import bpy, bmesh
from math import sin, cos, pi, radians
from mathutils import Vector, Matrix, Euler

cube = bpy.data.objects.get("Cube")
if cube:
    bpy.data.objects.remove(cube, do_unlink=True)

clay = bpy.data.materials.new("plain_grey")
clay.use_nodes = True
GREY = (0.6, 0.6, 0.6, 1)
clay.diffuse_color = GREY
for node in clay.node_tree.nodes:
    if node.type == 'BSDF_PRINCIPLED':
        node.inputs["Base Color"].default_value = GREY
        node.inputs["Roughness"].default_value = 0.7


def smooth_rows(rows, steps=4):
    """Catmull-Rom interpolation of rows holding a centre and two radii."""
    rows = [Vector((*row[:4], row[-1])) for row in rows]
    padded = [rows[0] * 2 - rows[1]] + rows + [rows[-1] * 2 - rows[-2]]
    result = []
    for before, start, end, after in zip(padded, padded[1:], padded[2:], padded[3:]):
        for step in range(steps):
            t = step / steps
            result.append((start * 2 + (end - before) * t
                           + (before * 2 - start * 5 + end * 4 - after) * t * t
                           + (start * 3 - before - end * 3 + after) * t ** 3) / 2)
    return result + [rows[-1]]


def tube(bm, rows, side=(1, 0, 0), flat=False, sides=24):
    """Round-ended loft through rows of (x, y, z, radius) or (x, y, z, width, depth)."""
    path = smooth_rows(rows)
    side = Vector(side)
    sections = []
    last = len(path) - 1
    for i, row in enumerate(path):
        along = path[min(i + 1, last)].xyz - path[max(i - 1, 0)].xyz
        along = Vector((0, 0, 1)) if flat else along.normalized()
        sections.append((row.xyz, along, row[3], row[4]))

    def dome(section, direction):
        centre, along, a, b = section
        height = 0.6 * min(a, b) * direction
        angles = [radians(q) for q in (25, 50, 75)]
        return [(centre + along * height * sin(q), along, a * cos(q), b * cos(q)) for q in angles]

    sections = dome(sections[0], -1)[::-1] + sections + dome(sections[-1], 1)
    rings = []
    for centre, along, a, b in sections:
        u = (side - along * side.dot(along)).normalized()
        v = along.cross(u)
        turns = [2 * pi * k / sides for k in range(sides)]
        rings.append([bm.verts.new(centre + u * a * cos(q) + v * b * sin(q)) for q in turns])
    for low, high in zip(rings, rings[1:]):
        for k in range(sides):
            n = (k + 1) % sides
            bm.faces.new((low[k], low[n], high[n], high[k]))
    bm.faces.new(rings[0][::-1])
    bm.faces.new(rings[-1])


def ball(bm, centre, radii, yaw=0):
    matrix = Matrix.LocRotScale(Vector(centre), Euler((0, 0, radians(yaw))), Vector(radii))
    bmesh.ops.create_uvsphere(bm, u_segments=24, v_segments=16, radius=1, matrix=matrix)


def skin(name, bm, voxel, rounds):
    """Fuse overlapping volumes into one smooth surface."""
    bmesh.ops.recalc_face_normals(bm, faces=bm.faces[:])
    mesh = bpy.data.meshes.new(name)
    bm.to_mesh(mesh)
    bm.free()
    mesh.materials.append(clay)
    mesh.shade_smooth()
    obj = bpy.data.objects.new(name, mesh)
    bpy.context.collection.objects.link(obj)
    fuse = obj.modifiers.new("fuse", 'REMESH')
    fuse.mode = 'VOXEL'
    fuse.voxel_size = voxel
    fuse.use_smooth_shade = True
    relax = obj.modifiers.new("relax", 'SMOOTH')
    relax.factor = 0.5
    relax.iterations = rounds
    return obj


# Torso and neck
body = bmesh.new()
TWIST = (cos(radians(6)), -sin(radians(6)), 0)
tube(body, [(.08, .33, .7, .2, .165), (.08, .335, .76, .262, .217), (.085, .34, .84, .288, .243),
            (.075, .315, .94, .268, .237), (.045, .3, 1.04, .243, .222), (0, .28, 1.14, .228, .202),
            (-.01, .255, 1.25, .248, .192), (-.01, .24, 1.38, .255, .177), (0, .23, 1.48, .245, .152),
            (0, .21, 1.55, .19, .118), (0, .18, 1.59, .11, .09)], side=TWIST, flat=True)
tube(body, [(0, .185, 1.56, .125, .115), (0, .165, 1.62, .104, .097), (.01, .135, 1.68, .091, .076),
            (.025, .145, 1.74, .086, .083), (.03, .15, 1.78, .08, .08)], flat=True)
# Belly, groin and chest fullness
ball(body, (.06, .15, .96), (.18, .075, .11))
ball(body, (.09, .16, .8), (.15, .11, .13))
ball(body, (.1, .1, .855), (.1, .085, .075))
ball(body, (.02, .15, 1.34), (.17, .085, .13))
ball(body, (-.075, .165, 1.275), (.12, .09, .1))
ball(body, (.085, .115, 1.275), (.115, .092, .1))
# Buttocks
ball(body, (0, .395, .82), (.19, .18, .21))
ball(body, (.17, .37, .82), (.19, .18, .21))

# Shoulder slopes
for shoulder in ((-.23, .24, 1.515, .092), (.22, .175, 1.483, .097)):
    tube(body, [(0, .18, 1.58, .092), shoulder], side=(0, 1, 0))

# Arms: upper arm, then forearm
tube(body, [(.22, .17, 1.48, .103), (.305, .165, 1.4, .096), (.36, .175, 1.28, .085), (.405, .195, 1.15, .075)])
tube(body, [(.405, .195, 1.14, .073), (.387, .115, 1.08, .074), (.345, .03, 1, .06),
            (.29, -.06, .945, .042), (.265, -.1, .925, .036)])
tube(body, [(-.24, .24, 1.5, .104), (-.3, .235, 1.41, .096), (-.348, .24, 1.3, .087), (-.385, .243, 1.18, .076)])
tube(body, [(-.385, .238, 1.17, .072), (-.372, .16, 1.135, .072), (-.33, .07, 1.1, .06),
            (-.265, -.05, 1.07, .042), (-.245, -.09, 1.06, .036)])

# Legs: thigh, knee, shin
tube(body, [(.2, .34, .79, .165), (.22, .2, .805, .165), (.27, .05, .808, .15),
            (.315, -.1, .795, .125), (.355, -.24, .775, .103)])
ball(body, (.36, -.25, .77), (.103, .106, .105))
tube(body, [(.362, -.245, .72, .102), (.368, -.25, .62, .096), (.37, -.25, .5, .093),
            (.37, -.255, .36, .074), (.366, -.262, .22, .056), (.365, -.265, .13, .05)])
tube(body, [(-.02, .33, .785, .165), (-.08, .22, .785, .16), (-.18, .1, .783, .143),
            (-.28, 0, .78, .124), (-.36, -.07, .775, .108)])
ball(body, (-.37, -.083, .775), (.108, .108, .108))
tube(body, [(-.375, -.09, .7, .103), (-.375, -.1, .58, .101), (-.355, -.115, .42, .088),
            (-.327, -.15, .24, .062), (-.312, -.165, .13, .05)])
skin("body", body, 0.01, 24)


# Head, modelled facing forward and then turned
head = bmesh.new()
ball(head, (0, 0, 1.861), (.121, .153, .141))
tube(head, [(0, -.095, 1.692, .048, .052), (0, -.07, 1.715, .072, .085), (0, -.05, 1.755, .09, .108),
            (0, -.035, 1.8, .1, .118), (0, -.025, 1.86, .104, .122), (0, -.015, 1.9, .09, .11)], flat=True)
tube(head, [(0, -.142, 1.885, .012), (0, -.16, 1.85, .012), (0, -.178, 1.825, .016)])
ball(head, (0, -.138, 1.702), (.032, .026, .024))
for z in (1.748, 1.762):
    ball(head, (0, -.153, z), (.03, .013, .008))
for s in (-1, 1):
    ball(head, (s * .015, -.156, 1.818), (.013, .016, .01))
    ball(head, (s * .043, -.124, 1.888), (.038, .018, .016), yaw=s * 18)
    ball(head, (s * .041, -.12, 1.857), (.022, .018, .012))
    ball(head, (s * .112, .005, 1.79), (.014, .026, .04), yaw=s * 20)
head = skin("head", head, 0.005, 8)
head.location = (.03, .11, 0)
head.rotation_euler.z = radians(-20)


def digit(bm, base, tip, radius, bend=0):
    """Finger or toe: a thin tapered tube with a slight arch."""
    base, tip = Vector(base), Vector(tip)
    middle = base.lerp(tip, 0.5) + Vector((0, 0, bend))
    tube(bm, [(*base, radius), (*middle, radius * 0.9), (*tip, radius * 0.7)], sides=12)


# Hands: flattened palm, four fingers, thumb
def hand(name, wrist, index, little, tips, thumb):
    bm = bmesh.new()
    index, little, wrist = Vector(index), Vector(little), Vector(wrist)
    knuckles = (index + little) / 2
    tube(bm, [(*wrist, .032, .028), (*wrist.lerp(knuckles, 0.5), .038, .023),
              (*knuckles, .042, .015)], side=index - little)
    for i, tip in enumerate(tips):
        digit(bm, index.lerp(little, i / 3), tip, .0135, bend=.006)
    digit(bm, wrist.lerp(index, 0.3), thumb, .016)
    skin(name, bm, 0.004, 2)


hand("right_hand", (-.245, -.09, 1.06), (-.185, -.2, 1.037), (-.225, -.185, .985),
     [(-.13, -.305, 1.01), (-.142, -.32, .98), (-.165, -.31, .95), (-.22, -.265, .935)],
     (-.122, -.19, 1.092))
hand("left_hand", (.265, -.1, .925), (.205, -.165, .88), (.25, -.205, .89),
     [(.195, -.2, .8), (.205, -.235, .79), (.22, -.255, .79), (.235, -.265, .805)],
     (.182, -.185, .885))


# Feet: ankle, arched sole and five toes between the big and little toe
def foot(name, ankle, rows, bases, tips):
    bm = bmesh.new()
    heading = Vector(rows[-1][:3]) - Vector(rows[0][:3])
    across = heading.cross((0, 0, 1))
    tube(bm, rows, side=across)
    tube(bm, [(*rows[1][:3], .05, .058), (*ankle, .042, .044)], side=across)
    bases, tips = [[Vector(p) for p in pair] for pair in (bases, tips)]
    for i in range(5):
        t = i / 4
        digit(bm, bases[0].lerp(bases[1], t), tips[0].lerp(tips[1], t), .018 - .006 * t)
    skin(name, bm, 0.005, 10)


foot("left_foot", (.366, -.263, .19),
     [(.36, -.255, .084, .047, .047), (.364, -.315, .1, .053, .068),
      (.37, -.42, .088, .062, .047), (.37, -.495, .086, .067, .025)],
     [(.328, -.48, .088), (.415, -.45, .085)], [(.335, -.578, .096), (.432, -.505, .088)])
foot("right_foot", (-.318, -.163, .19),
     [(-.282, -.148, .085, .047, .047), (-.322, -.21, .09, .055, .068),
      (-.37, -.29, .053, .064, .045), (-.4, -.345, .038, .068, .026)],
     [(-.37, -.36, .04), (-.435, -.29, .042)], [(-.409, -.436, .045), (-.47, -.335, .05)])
- - -
WHAT THE TASK REQUIRES: The answer is to be a bare number, showing how many lines of the records contain "along".

RESULT FOR THIS EXERCISE: 8